### [Exercise prompt]
Return all of the following entries as written, but without the images.

Saved entries
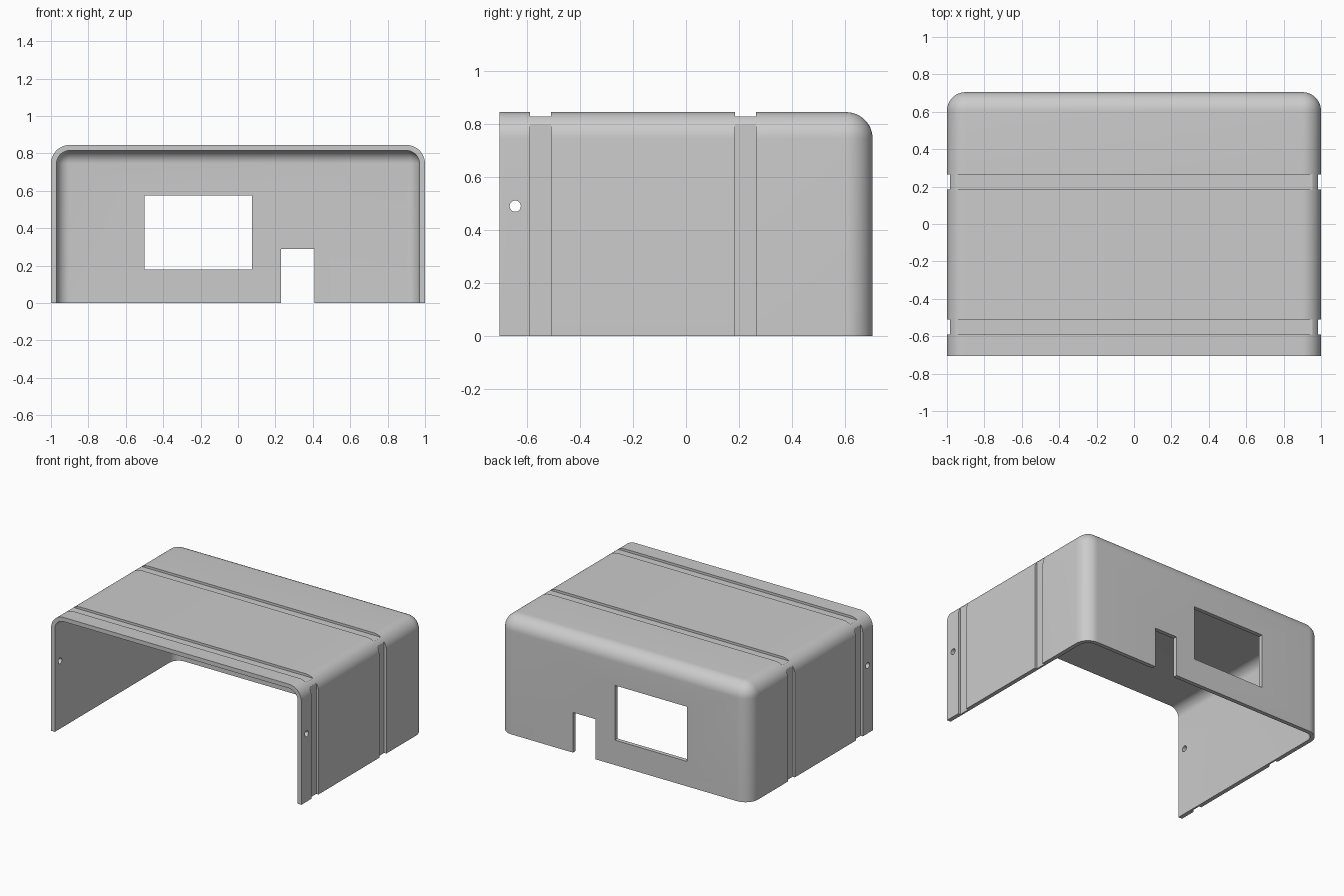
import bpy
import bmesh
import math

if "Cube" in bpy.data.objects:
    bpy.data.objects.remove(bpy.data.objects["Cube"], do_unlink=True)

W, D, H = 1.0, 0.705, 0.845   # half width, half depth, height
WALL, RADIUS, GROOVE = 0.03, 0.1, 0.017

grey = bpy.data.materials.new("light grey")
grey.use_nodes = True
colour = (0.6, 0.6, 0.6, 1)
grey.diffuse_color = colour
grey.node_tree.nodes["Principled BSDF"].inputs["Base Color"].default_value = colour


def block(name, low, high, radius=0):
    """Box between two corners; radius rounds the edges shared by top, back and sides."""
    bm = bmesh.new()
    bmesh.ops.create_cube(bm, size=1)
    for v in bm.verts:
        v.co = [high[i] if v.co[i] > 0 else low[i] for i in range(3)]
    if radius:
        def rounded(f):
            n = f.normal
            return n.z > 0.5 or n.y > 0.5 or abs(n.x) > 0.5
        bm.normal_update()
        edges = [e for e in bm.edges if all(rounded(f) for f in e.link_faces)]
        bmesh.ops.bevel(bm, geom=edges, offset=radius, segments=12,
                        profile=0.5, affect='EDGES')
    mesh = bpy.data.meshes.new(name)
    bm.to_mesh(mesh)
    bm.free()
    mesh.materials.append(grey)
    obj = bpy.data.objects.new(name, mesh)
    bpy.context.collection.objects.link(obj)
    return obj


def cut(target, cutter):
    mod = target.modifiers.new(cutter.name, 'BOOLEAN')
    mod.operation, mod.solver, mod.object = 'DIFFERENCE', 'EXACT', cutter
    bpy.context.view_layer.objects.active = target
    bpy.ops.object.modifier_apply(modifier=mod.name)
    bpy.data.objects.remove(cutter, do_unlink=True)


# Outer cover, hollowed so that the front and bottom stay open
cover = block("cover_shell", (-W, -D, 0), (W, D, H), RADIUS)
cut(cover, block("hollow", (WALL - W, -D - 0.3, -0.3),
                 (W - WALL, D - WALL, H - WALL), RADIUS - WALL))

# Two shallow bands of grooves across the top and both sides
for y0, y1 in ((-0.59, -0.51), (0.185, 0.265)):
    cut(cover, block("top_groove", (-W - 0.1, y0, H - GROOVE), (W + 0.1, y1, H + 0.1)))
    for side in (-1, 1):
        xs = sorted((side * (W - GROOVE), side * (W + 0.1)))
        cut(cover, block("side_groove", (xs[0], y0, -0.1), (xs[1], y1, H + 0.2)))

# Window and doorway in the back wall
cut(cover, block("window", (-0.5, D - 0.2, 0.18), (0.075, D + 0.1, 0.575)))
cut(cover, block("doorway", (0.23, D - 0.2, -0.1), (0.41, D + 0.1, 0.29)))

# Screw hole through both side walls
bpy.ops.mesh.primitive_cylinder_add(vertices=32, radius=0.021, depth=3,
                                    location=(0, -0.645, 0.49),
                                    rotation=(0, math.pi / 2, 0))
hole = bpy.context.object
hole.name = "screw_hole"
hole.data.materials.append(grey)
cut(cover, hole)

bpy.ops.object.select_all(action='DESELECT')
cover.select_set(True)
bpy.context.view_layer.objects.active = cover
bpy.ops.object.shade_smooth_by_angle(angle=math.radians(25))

### [Result for this exercise]
import bpy
import bmesh
import math

if "Cube" in bpy.data.objects:
    bpy.data.objects.remove(bpy.data.objects["Cube"], do_unlink=True)

W, D, H = 1.0, 0.705, 0.845   # half width, half depth, height
WALL, RADIUS, GROOVE = 0.03, 0.1, 0.017

grey = bpy.data.materials.new("light grey")
grey.use_nodes = True
colour = (0.6, 0.6, 0.6, 1)
grey.diffuse_color = colour
grey.node_tree.nodes["Principled BSDF"].inputs["Base Color"].default_value = colour


def block(name, low, high, radius=0):
    """Box between two corners; radius rounds the edges shared by top, back and sides."""
    bm = bmesh.new()
    bmesh.ops.create_cube(bm, size=1)
    for v in bm.verts:
        v.co = [high[i] if v.co[i] > 0 else low[i] for i in range(3)]
    if radius:
        def rounded(f):
            n = f.normal
            return n.z > 0.5 or n.y > 0.5 or abs(n.x) > 0.5
        bm.normal_update()
        edges = [e for e in bm.edges if all(rounded(f) for f in e.link_faces)]
        bmesh.ops.bevel(bm, geom=edges, offset=radius, segments=12,
                        profile=0.5, affect='EDGES')
    mesh = bpy.data.meshes.new(name)
    bm.to_mesh(mesh)
    bm.free()
    mesh.materials.append(grey)
    obj = bpy.data.objects.new(name, mesh)
    bpy.context.collection.objects.link(obj)
    return obj


def cut(target, cutter):
    mod = target.modifiers.new(cutter.name, 'BOOLEAN')
    mod.operation, mod.solver, mod.object = 'DIFFERENCE', 'EXACT', cutter
    bpy.context.view_layer.objects.active = target
    bpy.ops.object.modifier_apply(modifier=mod.name)
    bpy.data.objects.remove(cutter, do_unlink=True)


# Outer cover, hollowed so that the front and bottom stay open
cover = block("cover_shell", (-W, -D, 0), (W, D, H), RADIUS)
cut(cover, block("hollow", (WALL - W, -D - 0.3, -0.3),
                 (W - WALL, D - WALL, H - WALL), RADIUS - WALL))

# Two shallow bands of grooves across the top and both sides
for y0, y1 in ((-0.59, -0.51), (0.185, 0.265)):
    cut(cover, block("top_groove", (-W - 0.1, y0, H - GROOVE), (W + 0.1, y1, H + 0.1)))
    for side in (-1, 1):
        xs = sorted((side * (W - GROOVE), side * (W + 0.1)))
        cut(cover, block("side_groove", (xs[0], y0, -0.1), (xs[1], y1, H + 0.2)))

# Window and doorway in the back wall
cut(cover, block("window", (-0.5, D - 0.2, 0.18), (0.075, D + 0.1, 0.575)))
cut(cover, block("doorway", (0.23, D - 0.2, -0.1), (0.41, D + 0.1, 0.29)))

# Screw hole through both side walls
bpy.ops.mesh.primitive_cylinder_add(vertices=32, radius=0.021, depth=3,
                                    location=(0, -0.645, 0.49),
                                    rotation=(0, math.pi / 2, 0))
hole = bpy.context.object
hole.name = "screw_hole"
hole.data.materials.append(grey)
cut(cover, hole)

bpy.ops.object.select_all(action='DESELECT')
cover.select_set(True)
bpy.context.view_layer.objects.active = cover
bpy.ops.object.shade_smooth_by_angle(angle=math.radians(25))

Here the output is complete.